Fill in x with whatever — merch, books, animation, print. They’ve got a fanbase, they’ve got an idea that will definitely sell, but to get to that point they need seed money to actually produce x. On the one hand, that’s the beauty of pre-orders — you can gauge demand and raise that money and have an idea of how much you might make on the back-end.
But the downside is that pre-orders take time and effort — both of which prevent the creator from making other stuff, and delay the earliest pre-orderers from getting their stuff while waiting for the Okay, fire up the presses threshold to be passed.
So I’m wondering if what The Webcomics Biz needs isn’t some sort of cross between angel financing and Grameen Bank. Somebody with some bucks to burn fronts the money, takes a cut off sales until repaid with some profit and (this is the important part), runs the proceeds back into a cash pool for the next use. Couple-few iterations of that, the original seed capital’s been repaid, and the pool could be self-sustaining. In a perfect world (Ha! I crack me up sometimes), this could allow creators to work on riskier projects, with longer times to the break-even point.
While theoretically this is the sort of thing that the members of a collective could do, most of them don’t have a formal legal structure set up, being arranged instead around circles of friends. And we all know the old cliche about loaning money to friends. Really, it needs an outside to offer the service to the community at large. Hell, I’m tempted to make a run at it myself, but whatever shaky journalistic ethics we at Fleen have would be sorely strained by having a financial stake in particular webcomics.
Still — is this a totally stupid idea? Or might there be some part of it that could actually work? Let’s get brainstorming, peoples.

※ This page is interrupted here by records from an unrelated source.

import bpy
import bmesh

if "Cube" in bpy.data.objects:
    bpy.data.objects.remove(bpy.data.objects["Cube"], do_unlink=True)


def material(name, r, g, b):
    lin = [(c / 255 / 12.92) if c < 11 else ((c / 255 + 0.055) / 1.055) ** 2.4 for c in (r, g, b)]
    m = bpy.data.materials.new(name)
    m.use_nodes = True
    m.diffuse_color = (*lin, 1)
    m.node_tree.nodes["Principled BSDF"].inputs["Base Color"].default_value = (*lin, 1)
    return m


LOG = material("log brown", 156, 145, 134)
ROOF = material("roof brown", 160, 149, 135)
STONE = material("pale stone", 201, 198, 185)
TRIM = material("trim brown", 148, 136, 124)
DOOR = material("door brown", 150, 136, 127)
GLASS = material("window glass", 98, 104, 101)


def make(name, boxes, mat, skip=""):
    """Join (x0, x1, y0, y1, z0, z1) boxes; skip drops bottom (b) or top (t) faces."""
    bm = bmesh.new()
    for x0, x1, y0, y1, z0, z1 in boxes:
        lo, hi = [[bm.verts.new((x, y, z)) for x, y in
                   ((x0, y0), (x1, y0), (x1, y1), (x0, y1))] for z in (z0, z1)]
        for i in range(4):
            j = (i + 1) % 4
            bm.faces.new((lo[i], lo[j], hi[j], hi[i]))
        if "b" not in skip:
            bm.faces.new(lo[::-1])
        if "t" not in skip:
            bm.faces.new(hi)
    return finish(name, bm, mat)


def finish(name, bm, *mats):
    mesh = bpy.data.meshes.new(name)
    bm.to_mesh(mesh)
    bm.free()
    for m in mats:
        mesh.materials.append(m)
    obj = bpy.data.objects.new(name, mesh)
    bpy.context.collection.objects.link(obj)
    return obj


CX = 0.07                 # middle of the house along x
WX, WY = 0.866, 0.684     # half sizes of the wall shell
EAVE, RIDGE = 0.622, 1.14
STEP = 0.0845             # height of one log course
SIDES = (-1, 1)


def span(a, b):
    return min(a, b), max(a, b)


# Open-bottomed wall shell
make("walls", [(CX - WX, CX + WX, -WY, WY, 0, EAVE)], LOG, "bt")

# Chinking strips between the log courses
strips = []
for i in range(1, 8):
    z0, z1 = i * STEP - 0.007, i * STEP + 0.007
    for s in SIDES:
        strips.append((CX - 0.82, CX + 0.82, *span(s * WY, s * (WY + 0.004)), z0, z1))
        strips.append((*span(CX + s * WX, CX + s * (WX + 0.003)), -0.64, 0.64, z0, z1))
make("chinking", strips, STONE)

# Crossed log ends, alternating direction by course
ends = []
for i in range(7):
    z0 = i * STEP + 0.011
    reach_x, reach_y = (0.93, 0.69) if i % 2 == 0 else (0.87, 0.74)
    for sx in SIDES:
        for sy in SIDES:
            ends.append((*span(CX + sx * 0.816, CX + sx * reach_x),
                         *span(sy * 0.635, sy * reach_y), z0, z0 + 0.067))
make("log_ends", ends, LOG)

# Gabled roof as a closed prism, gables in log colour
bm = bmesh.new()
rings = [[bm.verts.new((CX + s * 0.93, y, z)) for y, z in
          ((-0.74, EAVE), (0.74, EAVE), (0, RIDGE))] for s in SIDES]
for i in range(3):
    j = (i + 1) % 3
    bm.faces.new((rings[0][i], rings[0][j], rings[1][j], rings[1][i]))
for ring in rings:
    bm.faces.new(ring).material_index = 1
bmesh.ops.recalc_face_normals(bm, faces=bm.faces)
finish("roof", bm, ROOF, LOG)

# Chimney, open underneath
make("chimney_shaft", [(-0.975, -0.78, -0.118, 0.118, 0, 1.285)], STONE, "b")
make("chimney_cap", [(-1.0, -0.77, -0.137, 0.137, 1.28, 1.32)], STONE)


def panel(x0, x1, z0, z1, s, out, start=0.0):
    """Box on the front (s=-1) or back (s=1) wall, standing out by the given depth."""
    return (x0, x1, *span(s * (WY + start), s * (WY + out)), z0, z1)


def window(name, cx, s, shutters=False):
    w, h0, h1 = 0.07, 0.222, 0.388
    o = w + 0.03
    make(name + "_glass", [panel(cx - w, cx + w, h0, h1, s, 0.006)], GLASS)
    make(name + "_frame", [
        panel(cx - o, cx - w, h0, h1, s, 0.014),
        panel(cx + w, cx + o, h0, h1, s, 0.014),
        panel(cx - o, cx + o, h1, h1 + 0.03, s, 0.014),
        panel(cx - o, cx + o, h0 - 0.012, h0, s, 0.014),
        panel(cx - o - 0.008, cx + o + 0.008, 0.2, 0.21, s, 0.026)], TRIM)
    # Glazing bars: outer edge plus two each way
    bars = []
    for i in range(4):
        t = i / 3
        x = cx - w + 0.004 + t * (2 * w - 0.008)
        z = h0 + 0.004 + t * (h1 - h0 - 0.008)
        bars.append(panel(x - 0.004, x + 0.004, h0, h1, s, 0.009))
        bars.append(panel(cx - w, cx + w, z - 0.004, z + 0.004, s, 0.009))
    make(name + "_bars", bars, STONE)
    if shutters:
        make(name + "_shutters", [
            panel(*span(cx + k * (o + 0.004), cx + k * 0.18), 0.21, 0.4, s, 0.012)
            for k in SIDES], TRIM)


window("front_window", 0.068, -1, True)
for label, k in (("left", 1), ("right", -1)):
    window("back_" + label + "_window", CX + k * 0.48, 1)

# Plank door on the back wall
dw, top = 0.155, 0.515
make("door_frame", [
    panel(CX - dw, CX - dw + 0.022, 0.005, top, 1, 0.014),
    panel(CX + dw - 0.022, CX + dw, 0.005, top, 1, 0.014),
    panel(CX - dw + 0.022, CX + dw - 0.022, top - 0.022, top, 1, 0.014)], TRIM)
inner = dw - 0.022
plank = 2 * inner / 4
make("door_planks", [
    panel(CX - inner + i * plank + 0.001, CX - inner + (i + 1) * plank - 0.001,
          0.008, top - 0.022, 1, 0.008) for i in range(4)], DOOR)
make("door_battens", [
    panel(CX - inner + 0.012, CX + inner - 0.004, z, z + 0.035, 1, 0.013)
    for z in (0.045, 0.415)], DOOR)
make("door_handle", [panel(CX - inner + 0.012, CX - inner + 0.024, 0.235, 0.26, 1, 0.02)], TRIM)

I don’t want to put any pressure on you, but we very possibly might be able to look in our work and say I dunno, Larry. It’s a wacky idea, but it just might work!